Clicking “accept” on a company’s terms and conditions – something we do daily to use and pay for products and services – usually subjects us to lengthy contractual agreements, many of which contain mandatory arbitration clauses. Proponents of arbitration might think it’s the greatest thing since whole wheat artisanal sliced bread, but mandating arbitration in consumer contracts is troublesome, and it has no place in insurance policies for individuals and small businesses.
Over the last 10 to 15 years, the practice of requiring individuals to agree to arbitrate rather than litigate any future disputes (or forgo the product, service or employment altogether) has been heavily criticized by government agencies, the media, academics and consumer groups. Arbitration, it turns out, is not always faster and cheaper (the two major benefits claimed), and it can suppress the number of consumers pursuing legal remedies, the likelihood of success and the amount of damages.
People buy insurance for peace of mind and financial security and protection, rather than economic gain.

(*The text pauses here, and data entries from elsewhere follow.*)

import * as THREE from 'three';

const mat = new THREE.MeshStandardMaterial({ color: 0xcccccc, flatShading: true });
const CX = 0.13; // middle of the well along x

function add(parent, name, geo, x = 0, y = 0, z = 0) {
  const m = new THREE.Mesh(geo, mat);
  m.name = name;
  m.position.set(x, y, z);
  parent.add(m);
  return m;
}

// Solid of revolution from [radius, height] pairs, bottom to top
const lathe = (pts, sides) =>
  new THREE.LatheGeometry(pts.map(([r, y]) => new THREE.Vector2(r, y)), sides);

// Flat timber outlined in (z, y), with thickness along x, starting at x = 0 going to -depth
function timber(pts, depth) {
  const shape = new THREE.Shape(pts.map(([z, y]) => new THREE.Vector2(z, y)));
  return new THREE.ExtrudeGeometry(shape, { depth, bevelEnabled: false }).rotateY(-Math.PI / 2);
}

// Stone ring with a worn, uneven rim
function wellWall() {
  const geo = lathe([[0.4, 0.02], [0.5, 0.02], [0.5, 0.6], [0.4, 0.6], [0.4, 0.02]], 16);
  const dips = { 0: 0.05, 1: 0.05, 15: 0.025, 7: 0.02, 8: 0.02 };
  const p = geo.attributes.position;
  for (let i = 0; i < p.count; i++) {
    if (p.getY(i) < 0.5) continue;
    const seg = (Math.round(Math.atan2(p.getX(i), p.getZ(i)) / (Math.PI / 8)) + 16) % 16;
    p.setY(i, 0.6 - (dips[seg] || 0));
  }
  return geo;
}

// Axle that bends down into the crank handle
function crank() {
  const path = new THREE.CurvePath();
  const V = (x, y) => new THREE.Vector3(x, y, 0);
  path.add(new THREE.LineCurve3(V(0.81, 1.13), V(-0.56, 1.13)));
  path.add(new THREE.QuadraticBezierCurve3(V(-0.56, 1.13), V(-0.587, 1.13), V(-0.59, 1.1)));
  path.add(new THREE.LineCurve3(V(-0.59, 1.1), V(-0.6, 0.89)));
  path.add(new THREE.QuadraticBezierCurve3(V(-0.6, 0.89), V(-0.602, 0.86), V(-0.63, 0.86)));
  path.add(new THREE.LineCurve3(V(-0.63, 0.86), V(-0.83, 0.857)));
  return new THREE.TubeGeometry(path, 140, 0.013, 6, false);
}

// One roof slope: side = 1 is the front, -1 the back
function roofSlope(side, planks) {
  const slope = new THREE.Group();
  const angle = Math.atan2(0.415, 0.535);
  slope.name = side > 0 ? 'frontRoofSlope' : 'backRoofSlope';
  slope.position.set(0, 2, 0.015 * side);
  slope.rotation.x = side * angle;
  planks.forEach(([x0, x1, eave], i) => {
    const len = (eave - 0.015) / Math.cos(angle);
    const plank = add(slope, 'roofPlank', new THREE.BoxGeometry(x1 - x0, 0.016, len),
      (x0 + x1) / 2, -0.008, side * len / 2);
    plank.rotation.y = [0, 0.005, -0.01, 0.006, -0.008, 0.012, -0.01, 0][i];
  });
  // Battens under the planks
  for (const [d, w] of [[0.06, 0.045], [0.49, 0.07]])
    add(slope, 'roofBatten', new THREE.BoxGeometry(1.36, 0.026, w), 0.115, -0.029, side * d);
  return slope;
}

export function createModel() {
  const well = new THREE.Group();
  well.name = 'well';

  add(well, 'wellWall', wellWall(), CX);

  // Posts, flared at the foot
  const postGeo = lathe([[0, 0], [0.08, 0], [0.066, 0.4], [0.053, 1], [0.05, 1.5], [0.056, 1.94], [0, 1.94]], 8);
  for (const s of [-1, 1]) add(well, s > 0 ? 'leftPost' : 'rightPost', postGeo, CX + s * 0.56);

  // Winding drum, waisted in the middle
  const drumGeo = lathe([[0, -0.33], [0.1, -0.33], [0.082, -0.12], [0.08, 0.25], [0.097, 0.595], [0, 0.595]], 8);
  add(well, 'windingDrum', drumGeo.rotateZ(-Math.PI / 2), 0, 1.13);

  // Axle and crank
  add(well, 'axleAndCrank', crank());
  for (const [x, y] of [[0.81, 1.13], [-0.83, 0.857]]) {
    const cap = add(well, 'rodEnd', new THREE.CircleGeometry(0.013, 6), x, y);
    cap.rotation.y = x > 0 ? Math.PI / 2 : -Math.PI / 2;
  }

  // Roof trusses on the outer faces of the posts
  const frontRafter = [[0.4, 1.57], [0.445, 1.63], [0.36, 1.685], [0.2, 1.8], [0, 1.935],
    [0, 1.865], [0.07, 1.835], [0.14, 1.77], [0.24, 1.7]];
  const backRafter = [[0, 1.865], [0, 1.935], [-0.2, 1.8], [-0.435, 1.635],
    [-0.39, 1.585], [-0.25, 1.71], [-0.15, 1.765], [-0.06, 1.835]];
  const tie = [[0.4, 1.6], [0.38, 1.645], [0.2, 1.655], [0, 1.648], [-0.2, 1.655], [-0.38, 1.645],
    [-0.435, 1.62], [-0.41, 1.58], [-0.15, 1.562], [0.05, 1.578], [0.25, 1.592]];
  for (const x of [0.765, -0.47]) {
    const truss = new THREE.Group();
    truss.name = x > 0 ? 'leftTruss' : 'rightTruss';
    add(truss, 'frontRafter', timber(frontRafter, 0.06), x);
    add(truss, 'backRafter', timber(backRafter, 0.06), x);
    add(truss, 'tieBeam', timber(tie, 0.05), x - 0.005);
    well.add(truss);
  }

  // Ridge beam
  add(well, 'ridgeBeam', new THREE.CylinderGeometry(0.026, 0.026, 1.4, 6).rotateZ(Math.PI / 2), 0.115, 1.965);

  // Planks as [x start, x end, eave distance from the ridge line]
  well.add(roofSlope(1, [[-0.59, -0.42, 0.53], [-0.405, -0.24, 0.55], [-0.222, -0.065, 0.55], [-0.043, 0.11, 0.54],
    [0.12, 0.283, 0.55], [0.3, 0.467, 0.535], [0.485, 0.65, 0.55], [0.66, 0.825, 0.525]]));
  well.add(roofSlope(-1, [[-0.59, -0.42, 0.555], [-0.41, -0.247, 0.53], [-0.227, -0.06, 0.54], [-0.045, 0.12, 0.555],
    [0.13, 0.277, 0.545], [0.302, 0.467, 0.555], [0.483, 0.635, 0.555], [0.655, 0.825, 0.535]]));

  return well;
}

The insurer’s obligation to pay a covered claim creates a very different relationship than that found in most contracts, as the policyholder cannot obtain a different policy if an insurer inappropriately delays or denies coverage and full payment. All states require insurers to adjust claims with their policyholders’ best interests in mind.
However, placing mandatory arbitration clauses in insurance policies restructures this crucial aspect of the insurer-insured relationship. Companies presumably employ pre-dispute mandatory arbitration provisions because they believe arbitration generally benefits them – and a growing amount of research suggests they are right. In addition, arbitration proceedings are usually confidential, not subject to judicial or regulatory review (absent fraud), and may contractually limit remedies and damages policyholders would otherwise have under their state law. Manipulating the dispute resolution process in this manner in insurance is in conflict with the duties insurers owe their policyholders and is not holding their policyholders’ interests “at least equal to their own.”
These concerns are why NAIC consumer representatives have requested the NAIC amend the Model Unfair Trade Practices Act to prohibit mandatory pre-dispute arbitration clauses in insurance policies sold to individuals, and ideally small businesses. An NAIC working group is now considering this action.
This request should not be a difficult one, because it is actually ‘arbitration neutral.’ If arbitration is truly as advantageous to consumers as proponents assert – i.e. a neutral forum rather than one favoring the entity that drafts the contracts – then insurers should have no need to insist on its use before a dispute has even arisen.
There is no good public-policy reason to force the use of arbitration. True freedom of contract requires a knowing relinquishment of our constitutional right to a trial, which can only occur once a specific dispute has materialized. The more arbitration proponents ignore this fact and continue to trumpet the benefits of arbitration (mandated through clauses buried in complex legal documents), the more suspect their assertions are. One logical conclusion is that financial services companies believe that without mandating arbitration, few consumers would opt to use it.
Thanks to the strong presumption favoring state insurance regulation in the McCarran- Ferguson Act, states can regulate arbitration in insurance despite the Federal Arbitration Act [FAA], which otherwise pre-empts most state laws restricting arbitration. Every court considering the application of McCarran Ferguson to the FAA has acknowledged that states can ban or restrict arbitration clauses in insurance contracts as long as the state prohibition “regulates the business of insurance” and the proposed arbitration provision would prejudice that law’s purpose.
What is needed to preserve state regulatory authority and policyholder choice, then, is this clear declaration of policy. The proposed amendment to the Model Unfair Trade Practices Act would accomplish that.
Peter Kochenburger teaches insurance law at the University of Connecticut School of Law. He is a NAIC consumer representative, was elected to the American Law Institute in 2013 and graduated from Harvard Law School in 1986.